_Work item_:
Print, exactly as they appear, only the lines from the line that contains "STEPS, SIDES = 32, 32" through the end of the listing.

_Data listing_:
-- Opening Marker --
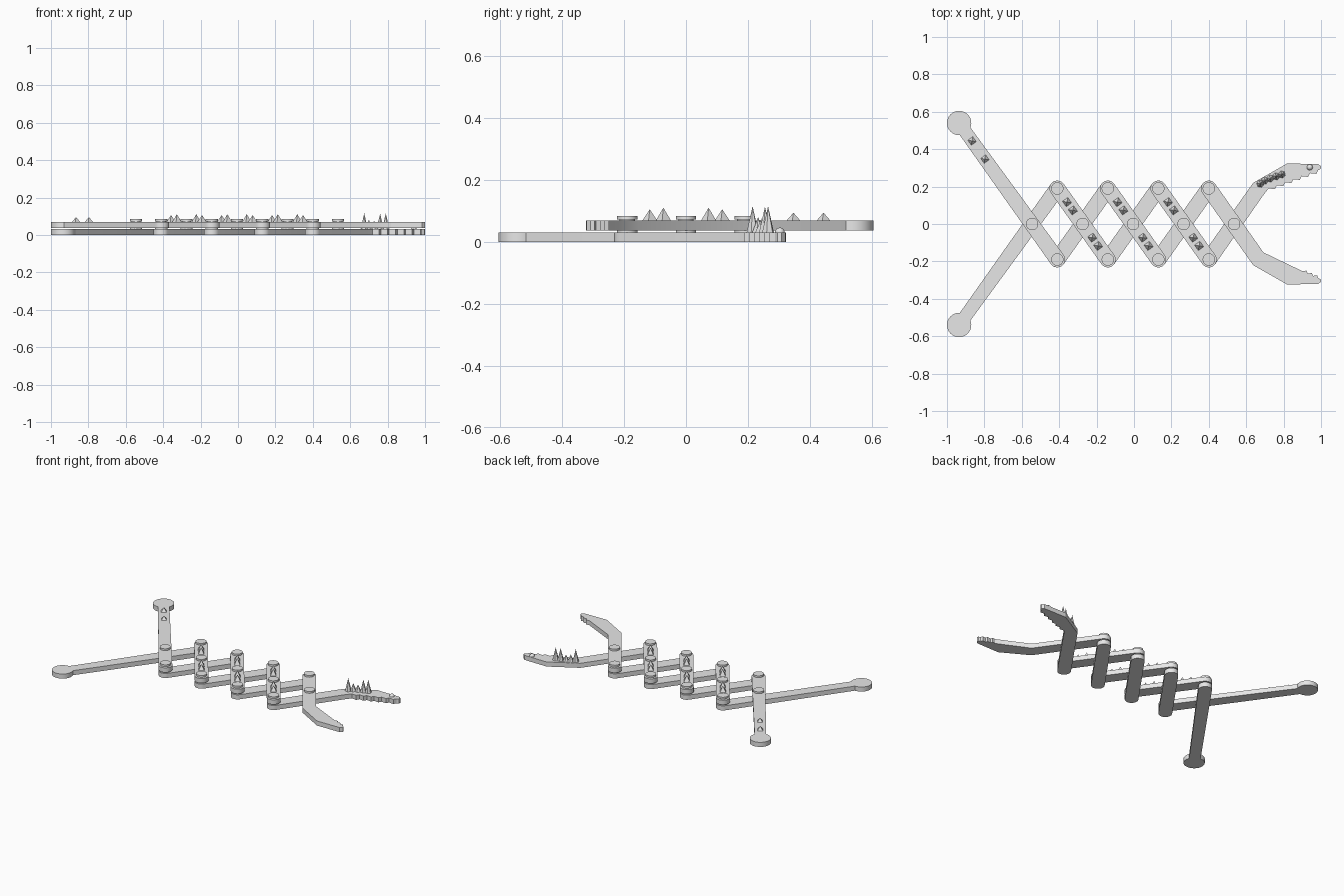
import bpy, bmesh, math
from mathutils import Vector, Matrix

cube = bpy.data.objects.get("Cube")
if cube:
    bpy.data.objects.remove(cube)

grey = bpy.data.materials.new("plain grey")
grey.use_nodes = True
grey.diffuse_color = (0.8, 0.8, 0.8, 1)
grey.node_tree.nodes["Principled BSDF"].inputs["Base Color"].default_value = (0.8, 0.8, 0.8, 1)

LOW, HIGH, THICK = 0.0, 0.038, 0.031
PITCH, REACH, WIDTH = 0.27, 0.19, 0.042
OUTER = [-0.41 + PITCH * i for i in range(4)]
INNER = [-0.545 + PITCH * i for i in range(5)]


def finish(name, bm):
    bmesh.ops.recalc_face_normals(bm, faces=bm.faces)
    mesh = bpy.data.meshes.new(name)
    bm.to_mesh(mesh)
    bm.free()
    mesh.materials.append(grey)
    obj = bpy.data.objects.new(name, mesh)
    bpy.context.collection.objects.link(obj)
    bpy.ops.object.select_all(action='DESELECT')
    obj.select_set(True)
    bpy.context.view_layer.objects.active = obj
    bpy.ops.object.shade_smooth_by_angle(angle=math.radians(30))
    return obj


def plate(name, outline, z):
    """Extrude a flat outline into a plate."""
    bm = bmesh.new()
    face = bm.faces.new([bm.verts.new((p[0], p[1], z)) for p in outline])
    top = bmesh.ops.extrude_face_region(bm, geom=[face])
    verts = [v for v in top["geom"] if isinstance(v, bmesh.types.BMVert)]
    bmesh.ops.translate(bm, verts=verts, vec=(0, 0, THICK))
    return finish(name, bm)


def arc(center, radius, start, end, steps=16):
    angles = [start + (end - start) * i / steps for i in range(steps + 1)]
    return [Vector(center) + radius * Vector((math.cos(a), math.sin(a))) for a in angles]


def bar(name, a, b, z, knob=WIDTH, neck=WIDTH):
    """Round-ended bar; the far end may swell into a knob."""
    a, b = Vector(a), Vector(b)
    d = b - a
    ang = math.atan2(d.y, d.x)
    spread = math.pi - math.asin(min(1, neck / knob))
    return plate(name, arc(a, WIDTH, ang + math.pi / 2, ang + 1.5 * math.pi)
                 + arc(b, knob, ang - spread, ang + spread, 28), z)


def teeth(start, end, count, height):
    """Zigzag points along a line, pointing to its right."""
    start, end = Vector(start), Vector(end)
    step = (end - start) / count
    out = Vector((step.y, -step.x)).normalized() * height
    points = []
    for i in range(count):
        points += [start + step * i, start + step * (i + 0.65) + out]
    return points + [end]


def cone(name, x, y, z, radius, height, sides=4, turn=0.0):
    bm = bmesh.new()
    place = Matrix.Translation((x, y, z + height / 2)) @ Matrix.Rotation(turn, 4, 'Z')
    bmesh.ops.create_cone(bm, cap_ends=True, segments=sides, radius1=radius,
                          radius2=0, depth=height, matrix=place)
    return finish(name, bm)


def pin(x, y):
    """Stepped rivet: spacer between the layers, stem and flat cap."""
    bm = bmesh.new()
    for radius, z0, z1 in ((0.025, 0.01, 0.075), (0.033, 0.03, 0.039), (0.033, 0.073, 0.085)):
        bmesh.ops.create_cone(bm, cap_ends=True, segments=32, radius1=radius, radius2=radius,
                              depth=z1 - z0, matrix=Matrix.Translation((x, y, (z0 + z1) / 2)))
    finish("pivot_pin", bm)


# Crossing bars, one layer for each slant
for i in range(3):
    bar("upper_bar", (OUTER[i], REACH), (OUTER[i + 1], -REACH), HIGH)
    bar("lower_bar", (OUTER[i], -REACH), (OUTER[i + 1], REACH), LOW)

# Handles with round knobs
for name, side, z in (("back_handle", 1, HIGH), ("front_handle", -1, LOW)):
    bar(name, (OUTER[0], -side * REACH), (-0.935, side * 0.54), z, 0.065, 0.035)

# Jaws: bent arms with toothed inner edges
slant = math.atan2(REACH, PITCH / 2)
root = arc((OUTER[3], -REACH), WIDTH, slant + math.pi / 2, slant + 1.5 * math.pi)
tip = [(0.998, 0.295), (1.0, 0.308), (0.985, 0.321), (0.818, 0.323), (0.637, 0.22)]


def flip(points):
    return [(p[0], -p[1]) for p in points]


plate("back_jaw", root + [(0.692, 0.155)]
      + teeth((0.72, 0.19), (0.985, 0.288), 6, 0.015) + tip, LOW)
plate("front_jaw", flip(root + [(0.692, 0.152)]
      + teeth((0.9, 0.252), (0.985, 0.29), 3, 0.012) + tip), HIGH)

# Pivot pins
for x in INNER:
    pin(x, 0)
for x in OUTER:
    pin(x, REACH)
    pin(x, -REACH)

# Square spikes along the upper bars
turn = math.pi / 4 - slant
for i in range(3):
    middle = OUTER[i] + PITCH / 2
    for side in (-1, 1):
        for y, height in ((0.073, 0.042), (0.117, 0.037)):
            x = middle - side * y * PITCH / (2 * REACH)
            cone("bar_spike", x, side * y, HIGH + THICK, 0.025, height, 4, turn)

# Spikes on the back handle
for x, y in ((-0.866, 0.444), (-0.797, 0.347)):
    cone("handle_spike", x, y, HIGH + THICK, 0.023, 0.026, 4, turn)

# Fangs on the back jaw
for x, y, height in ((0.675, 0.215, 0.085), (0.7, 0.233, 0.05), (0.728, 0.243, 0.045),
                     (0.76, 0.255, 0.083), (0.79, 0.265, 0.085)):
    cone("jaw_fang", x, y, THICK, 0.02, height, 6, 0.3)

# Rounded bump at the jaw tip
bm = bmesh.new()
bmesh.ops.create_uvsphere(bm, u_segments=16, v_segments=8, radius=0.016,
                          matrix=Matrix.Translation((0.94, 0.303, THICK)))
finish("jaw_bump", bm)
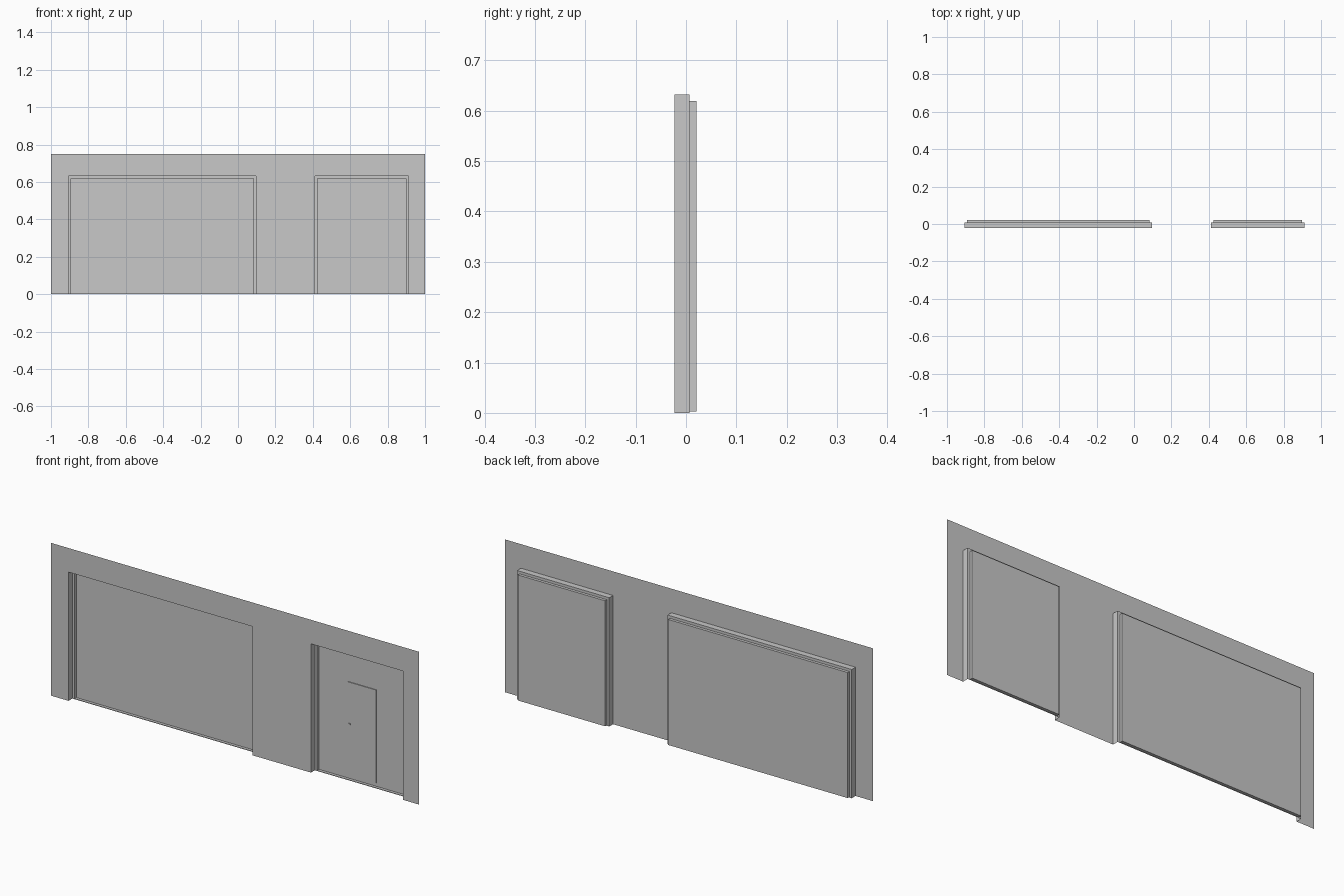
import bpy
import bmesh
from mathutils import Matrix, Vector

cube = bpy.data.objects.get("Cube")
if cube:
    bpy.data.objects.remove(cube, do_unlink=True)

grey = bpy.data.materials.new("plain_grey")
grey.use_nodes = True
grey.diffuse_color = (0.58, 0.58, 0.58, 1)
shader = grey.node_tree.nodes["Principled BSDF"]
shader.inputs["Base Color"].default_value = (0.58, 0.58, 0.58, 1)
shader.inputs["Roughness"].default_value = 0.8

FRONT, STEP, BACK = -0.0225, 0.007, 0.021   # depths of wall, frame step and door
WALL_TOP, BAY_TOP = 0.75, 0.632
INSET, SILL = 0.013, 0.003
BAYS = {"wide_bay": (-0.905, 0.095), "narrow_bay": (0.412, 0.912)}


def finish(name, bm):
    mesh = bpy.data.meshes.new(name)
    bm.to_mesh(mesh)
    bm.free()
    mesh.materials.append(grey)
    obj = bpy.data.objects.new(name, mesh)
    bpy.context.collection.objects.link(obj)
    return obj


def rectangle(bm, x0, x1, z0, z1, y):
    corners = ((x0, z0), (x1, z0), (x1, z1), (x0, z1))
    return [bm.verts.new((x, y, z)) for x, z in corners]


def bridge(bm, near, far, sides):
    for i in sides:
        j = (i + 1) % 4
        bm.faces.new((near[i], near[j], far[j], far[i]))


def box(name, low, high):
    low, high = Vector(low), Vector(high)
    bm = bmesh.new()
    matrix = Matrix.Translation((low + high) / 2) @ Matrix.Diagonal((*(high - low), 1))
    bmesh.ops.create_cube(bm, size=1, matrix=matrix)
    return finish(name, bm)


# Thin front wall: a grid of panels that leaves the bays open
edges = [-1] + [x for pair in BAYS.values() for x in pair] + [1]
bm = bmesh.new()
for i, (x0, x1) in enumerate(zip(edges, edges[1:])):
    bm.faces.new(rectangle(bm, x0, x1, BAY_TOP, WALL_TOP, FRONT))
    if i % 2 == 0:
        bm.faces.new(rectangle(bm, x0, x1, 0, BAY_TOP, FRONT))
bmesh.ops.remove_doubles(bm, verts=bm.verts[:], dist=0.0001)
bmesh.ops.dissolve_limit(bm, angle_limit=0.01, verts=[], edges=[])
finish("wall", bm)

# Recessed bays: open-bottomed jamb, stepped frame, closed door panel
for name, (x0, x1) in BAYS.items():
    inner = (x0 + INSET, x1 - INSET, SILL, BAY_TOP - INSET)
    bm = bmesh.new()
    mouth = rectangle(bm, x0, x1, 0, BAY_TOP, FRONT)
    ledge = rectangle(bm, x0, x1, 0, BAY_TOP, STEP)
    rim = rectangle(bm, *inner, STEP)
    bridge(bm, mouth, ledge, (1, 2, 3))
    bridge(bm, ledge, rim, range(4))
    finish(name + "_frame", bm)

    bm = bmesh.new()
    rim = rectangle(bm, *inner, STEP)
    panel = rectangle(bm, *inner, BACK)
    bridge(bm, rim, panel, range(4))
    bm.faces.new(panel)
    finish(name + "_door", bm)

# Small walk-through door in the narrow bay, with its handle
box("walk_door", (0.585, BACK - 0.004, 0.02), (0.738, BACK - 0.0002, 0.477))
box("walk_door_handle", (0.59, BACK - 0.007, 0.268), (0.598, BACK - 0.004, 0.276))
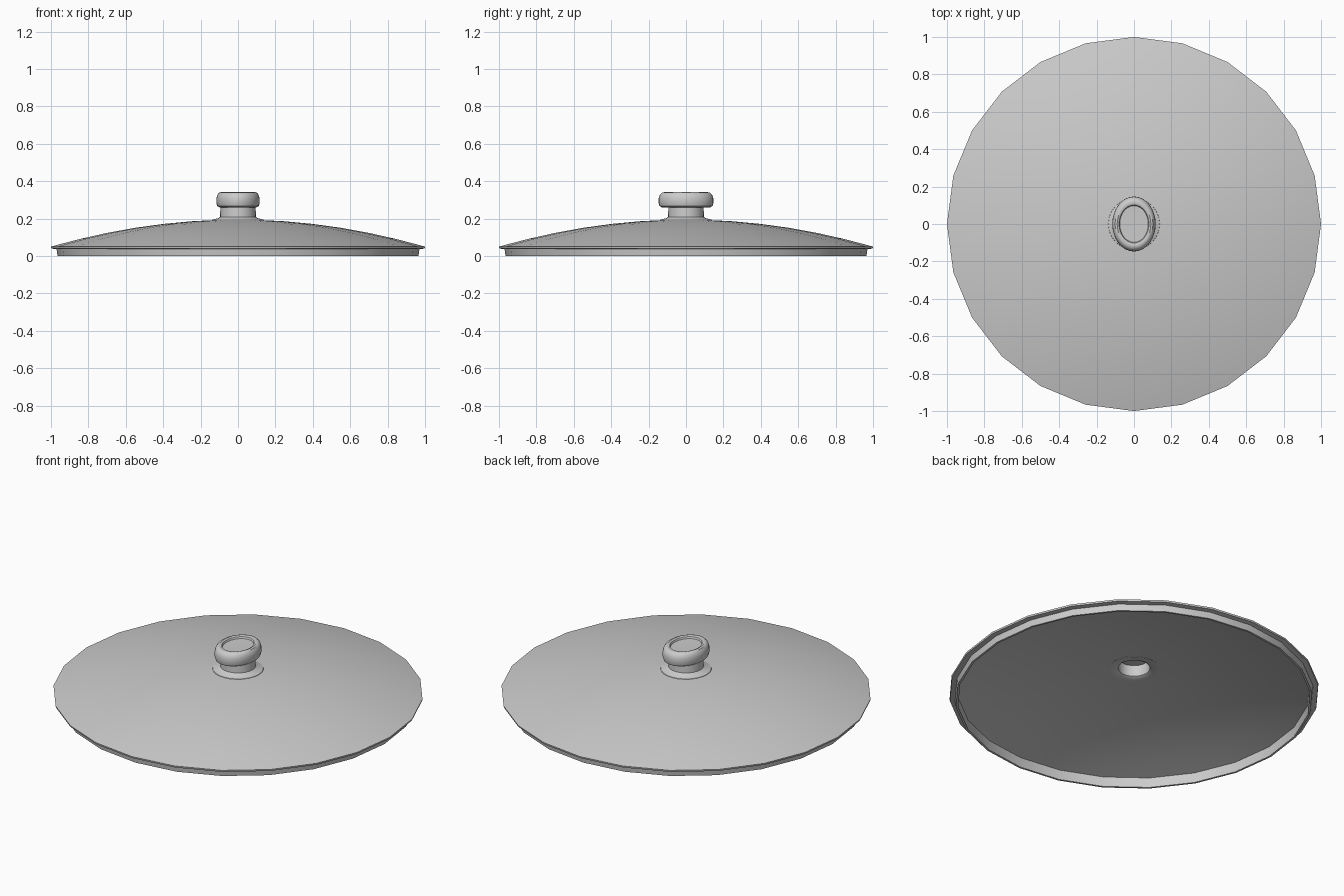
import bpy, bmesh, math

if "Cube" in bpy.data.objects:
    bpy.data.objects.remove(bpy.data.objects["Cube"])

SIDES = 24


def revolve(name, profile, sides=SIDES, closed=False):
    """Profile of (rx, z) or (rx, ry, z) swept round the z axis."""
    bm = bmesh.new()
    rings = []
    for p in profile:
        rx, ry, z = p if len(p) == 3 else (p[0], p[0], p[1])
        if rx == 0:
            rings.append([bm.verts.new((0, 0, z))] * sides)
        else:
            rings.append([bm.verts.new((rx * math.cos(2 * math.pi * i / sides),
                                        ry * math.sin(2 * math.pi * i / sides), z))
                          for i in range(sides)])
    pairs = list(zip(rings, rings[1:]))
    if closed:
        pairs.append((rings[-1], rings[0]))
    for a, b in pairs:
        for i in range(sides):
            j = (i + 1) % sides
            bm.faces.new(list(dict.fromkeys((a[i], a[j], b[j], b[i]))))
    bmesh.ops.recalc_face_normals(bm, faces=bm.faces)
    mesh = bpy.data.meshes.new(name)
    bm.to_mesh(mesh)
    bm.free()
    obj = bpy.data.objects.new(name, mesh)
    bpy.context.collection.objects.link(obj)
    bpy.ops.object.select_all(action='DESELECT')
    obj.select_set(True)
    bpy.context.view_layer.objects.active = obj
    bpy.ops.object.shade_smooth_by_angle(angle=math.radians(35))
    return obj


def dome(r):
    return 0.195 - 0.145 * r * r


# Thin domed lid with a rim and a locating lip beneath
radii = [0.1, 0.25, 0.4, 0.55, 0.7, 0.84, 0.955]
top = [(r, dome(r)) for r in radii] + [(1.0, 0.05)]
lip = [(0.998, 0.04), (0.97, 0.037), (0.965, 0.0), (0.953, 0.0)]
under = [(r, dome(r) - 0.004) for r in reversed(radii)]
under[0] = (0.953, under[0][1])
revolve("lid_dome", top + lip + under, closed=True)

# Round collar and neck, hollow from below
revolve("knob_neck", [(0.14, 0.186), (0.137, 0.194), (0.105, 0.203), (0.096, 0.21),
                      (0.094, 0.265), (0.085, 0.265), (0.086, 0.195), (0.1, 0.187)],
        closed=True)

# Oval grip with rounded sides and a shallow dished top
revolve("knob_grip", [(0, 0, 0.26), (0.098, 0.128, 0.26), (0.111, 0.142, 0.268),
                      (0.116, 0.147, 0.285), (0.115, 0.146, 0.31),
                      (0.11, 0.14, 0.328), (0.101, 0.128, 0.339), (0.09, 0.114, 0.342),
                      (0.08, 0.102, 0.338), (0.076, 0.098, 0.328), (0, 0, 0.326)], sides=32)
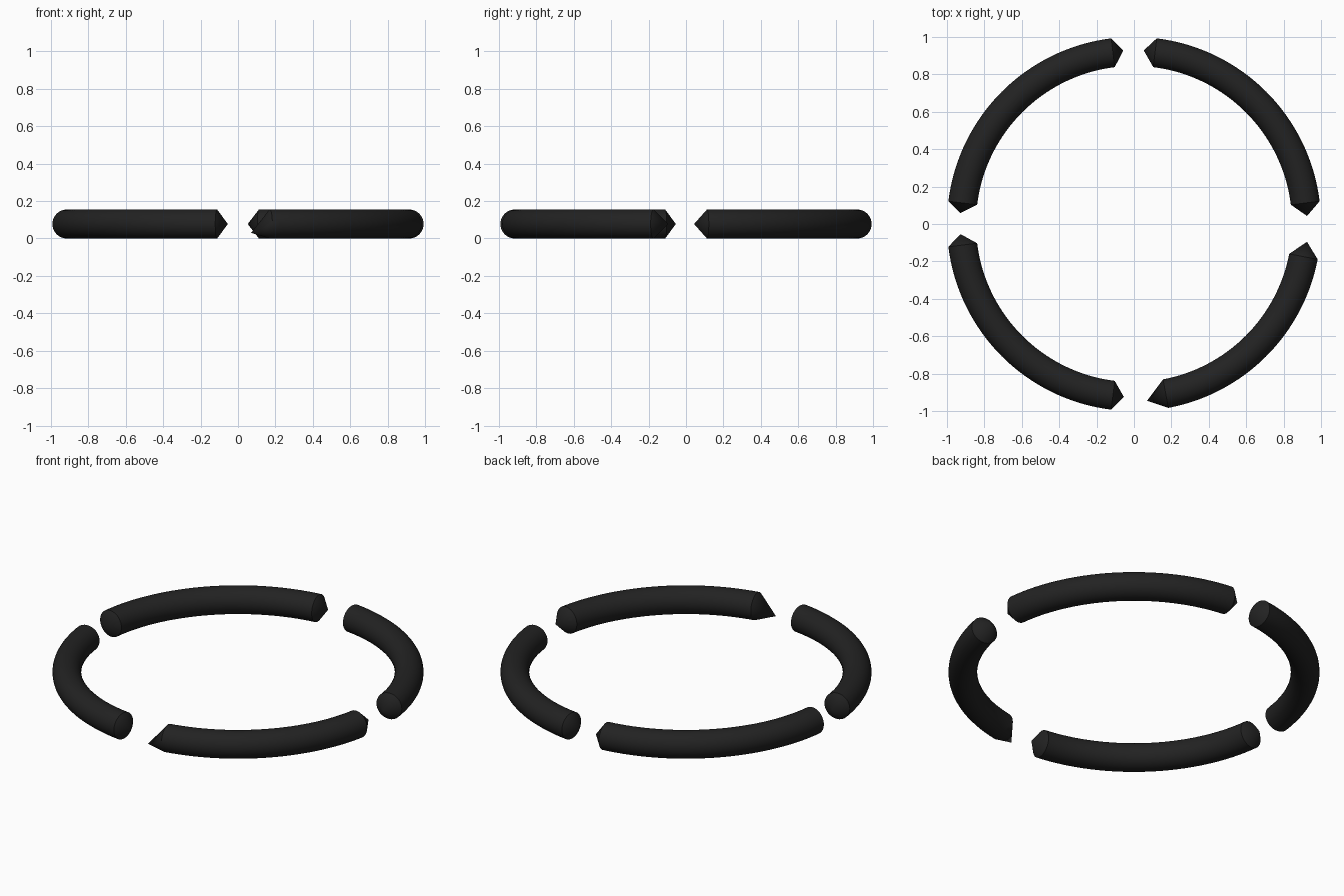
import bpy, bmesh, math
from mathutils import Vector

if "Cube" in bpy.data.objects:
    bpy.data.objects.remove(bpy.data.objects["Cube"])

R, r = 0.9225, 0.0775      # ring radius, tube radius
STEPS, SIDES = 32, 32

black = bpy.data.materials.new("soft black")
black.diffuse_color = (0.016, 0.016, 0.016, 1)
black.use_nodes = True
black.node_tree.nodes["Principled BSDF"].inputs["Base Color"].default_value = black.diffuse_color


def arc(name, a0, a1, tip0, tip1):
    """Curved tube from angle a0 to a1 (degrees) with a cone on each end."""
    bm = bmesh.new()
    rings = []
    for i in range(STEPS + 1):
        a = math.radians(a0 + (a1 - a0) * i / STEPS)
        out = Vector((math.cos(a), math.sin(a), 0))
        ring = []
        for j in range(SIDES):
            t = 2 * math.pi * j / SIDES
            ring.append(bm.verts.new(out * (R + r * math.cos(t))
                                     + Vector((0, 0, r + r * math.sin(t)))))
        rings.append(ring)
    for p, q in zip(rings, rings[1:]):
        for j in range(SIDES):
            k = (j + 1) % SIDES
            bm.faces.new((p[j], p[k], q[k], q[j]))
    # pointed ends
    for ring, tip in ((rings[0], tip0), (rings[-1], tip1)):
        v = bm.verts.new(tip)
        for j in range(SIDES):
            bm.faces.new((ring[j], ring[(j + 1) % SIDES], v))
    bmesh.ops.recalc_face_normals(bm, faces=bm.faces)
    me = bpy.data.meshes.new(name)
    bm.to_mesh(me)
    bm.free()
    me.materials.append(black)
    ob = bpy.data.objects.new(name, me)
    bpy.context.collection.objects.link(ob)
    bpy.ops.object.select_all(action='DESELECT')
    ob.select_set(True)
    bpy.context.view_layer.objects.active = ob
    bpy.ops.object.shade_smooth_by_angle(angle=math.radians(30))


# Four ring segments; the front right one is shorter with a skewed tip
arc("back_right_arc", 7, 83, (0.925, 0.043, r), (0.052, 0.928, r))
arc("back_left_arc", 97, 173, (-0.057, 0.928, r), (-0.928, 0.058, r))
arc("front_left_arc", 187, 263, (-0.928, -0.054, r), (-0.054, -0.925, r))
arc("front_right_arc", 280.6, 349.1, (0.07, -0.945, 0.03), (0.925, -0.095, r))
-- Closing Marker --
_Completed exercise_:
STEPS, SIDES = 32, 32

black = bpy.data.materials.new("soft black")
black.diffuse_color = (0.016, 0.016, 0.016, 1)
black.use_nodes = True
black.node_tree.nodes["Principled BSDF"].inputs["Base Color"].default_value = black.diffuse_color


def arc(name, a0, a1, tip0, tip1):
    """Curved tube from angle a0 to a1 (degrees) with a cone on each end."""
    bm = bmesh.new()
    rings = []
    for i in range(STEPS + 1):
        a = math.radians(a0 + (a1 - a0) * i / STEPS)
        out = Vector((math.cos(a), math.sin(a), 0))
        ring = []
        for j in range(SIDES):
            t = 2 * math.pi * j / SIDES
            ring.append(bm.verts.new(out * (R + r * math.cos(t))
                                     + Vector((0, 0, r + r * math.sin(t)))))
        rings.append(ring)
    for p, q in zip(rings, rings[1:]):
        for j in range(SIDES):
            k = (j + 1) % SIDES
            bm.faces.new((p[j], p[k], q[k], q[j]))
    # pointed ends
    for ring, tip in ((rings[0], tip0), (rings[-1], tip1)):
        v = bm.verts.new(tip)
        for j in range(SIDES):
            bm.faces.new((ring[j], ring[(j + 1) % SIDES], v))
    bmesh.ops.recalc_face_normals(bm, faces=bm.faces)
    me = bpy.data.meshes.new(name)
    bm.to_mesh(me)
    bm.free()
    me.materials.append(black)
    ob = bpy.data.objects.new(name, me)
    bpy.context.collection.objects.link(ob)
    bpy.ops.object.select_all(action='DESELECT')
    ob.select_set(True)
    bpy.context.view_layer.objects.active = ob
    bpy.ops.object.shade_smooth_by_angle(angle=math.radians(30))


# Four ring segments; the front right one is shorter with a skewed tip
arc("back_right_arc", 7, 83, (0.925, 0.043, r), (0.052, 0.928, r))
arc("back_left_arc", 97, 173, (-0.057, 0.928, r), (-0.928, 0.058, r))
arc("front_left_arc", 187, 263, (-0.928, -0.054, r), (-0.054, -0.925, r))
arc("front_right_arc", 280.6, 349.1, (0.07, -0.945, 0.03), (0.925, -0.095, r))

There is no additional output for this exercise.